* Assignment:
In the entries below, find every line with the string "cream" and copy it.

* Exercise material:

^^^^^^^^

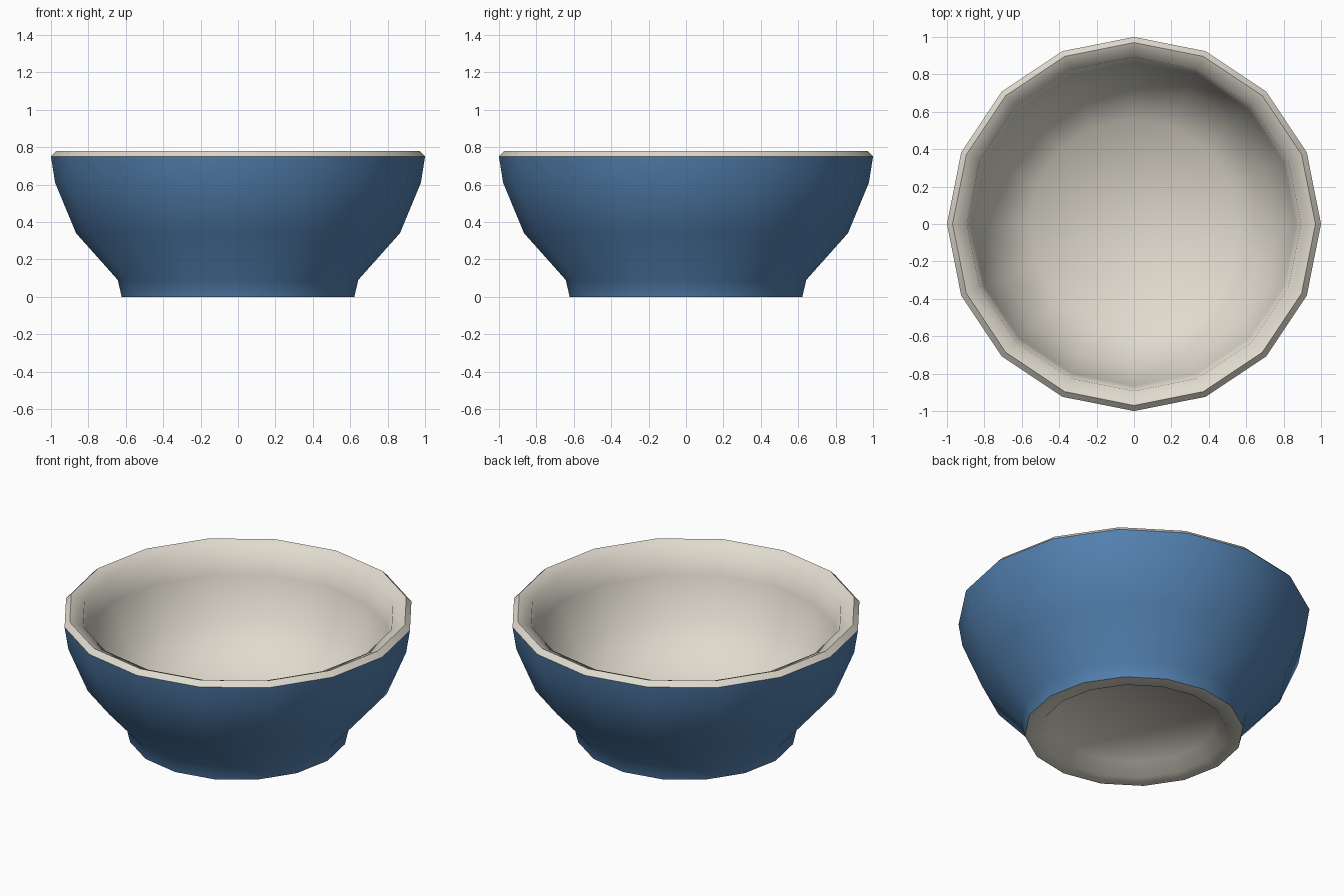
import bpy, bmesh, math

if "Cube" in bpy.data.objects:
    bpy.data.objects.remove(bpy.data.objects["Cube"])

SIDES = 16


def material(name, rgb):
    m = bpy.data.materials.new(name)
    m.diffuse_color = (*rgb, 1.0)
    m.use_nodes = True
    m.node_tree.nodes["Principled BSDF"].inputs["Base Color"].default_value = m.diffuse_color
    return m


blue = material("blue glaze", (0.085, 0.216, 0.43))
cream = material("cream clay", (0.745, 0.708, 0.617))


def lathe(name, profile, mat, angle):
    """Spin (radius, height) points round z; a zero radius closes to a point."""
    bm = bmesh.new()
    rings = []
    for r, z in profile:
        if r == 0:
            rings.append([bm.verts.new((0, 0, z))] * SIDES)
        else:
            rings.append([bm.verts.new((r * math.cos(2 * math.pi * k / SIDES),
                                        r * math.sin(2 * math.pi * k / SIDES), z))
                          for k in range(SIDES)])
    for low, high in zip(rings, rings[1:]):
        for k in range(SIDES):
            n = (k + 1) % SIDES
            corners = dict.fromkeys((low[k], low[n], high[n], high[k]))
            bm.faces.new(list(corners))
    mesh = bpy.data.meshes.new(name)
    bm.to_mesh(mesh)
    bm.free()
    mesh.materials.append(mat)
    ob = bpy.data.objects.new(name, mesh)
    bpy.context.collection.objects.link(ob)
    bpy.ops.object.select_all(action='DESELECT')
    ob.select_set(True)
    bpy.context.view_layer.objects.active = ob
    bpy.ops.object.shade_smooth_by_angle(angle=math.radians(angle))
    return ob


# Recessed underside with a flat foot ring
lathe("foot_underside", [(0, 0.07), (0.47, 0.07), (0.53, 0), (0.622, 0)], cream, 62)

# Outer wall from the foot up to the rim
lathe("outer_wall", [(0.622, 0), (0.643, 0.09), (0.866, 0.34),
                     (0.978, 0.61), (1.0, 0.75)], blue, 62)

# Bevelled rim, then the hollow inside down to the floor
lathe("rim_and_interior", [(1.0, 0.75), (0.97, 0.78), (0.893, 0.745), (0.865, 0.6),
                           (0.77, 0.36), (0.56, 0.15), (0, 0.12)], cream, 62)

^^^^^^^^

* Result of this exercise:
cream = material("cream clay", (0.745, 0.708, 0.617))
lathe("foot_underside", [(0, 0.07), (0.47, 0.07), (0.53, 0), (0.622, 0)], cream, 62)
                           (0.77, 0.36), (0.56, 0.15), (0, 0.12)], cream, 62)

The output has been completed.